Write how many lines in the records below include the string "skirt". No other text should be given.

────

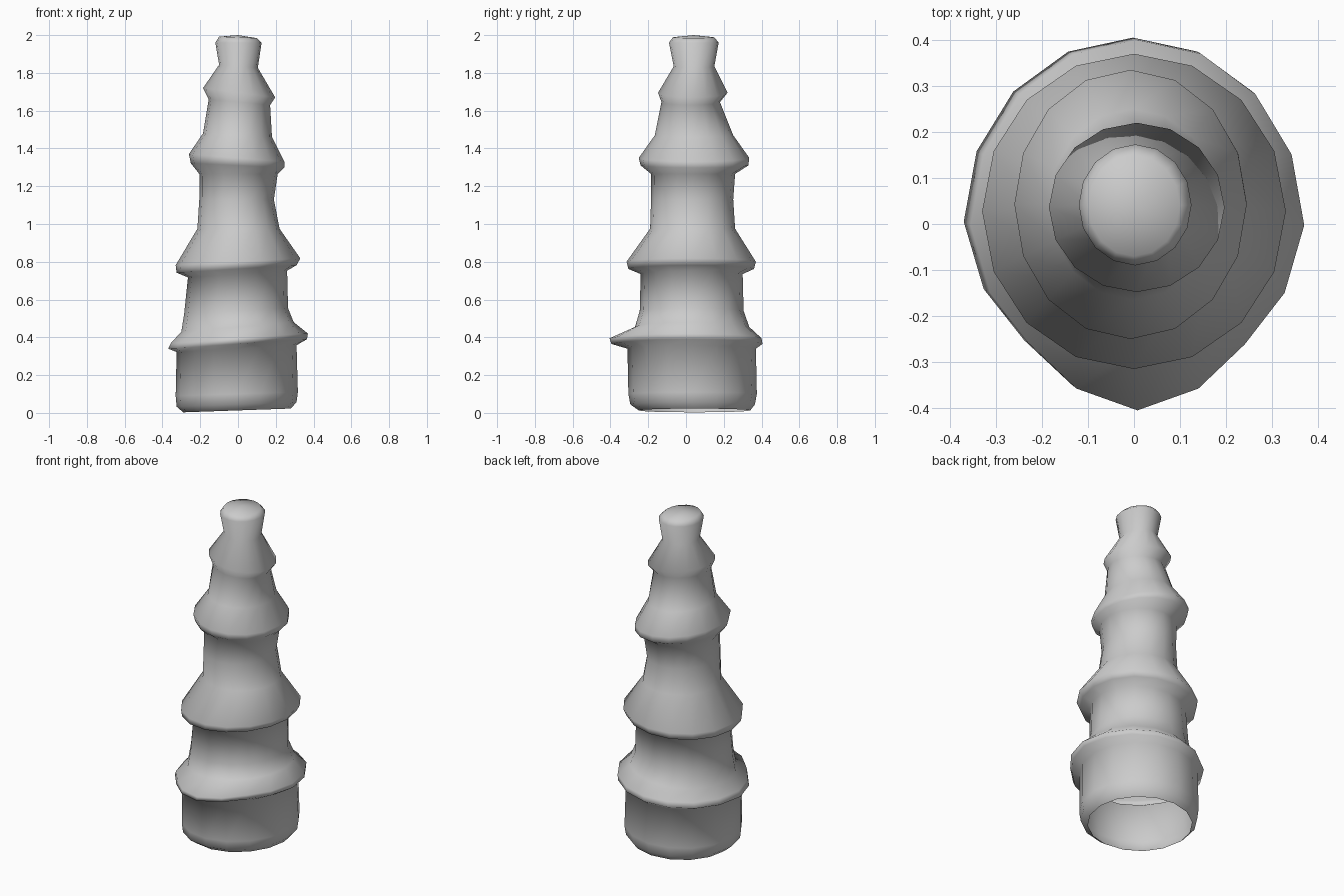
import bpy, bmesh, math

SIDES = 16

# Rings from bottom to top: x min, x max, y min, y max, mean z, rise toward +x
RINGS = [
    (-.29, .28, -.25, .34, .013, .010),   # open base rim, curled in
    (-.325, .31, -.295, .365, .045, .012),
    (-.33, .317, -.305, .375, .10, .010),
    (-.325, .31, -.31, .37, .34, .018),
    (-.37, .365, -.395, .405, .365, .025),  # first skirt
    (-.355, .37, -.405, .40, .395, .025),
    (-.30, .295, -.27, .335, .455, .025),
    (-.285, .265, -.245, .305, .54, .015),
    (-.265, .26, -.24, .30, .735, .018),
    (-.325, .31, -.305, .36, .762, .020),   # second skirt
    (-.33, .33, -.315, .37, .80, .018),
    (-.215, .22, -.19, .26, .975, .0),
    (-.205, .19, -.185, .25, 1.13, .0),
    (-.205, .21, -.185, .26, 1.265, .0),
    (-.25, .245, -.24, .33, 1.31, -.012),    # third skirt
    (-.26, .245, -.25, .335, 1.35, -.020),
    (-.185, .18, -.165, .25, 1.47, -.010),
    (-.155, .17, -.13, .18, 1.645, -.015),
    (-.185, .197, -.148, .22, 1.695, -.025),  # fourth skirt
    (-.10, .105, -.065, .15, 1.835, -.008),
    (-.12, .125, -.09, .173, 1.96, .0),     # finial knob
    (-.10, .10, -.07, .15, 1.988, -.004),
]
POINTED = {4: .09, 5: .09}   # the first skirt narrows toward the front


def ring_points(i):
    x0, x1, y0, y1, z, tilt = RINGS[i]
    cx, cy, rx, ry = (x0 + x1) / 2, (y0 + y1) / 2, (x1 - x0) / 2, (y1 - y0) / 2
    for k in range(SIDES):
        a = 2 * math.pi * k / SIDES
        c, s = math.cos(a), math.sin(a)
        f = 1 - POINTED.get(i, 0) * math.sin(2 * a) ** 2 if s < 0 else 1
        yield (cx + rx * c * f, cy + ry * s * f, z + tilt * c)


# Hollow tiered tower: loft through all rings, closed at the top only
bm = bmesh.new()
loops = [[bm.verts.new(p) for p in ring_points(i)] for i in range(len(RINGS))]
for low, high in zip(loops, loops[1:]):
    for k in range(SIDES):
        n = (k + 1) % SIDES
        bm.faces.new((low[k], low[n], high[n], high[k]))
tip = bm.verts.new((0, .04, 2.0))
for k in range(SIDES):
    bm.faces.new((loops[-1][k], loops[-1][(k + 1) % SIDES], tip))

mesh = bpy.data.meshes.new("tiered_tower")
bm.to_mesh(mesh)
bm.free()
mesh.shade_smooth()
tower = bpy.data.objects.new("tiered_tower", mesh)
bpy.context.collection.objects.link(tower)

────

• Response:
5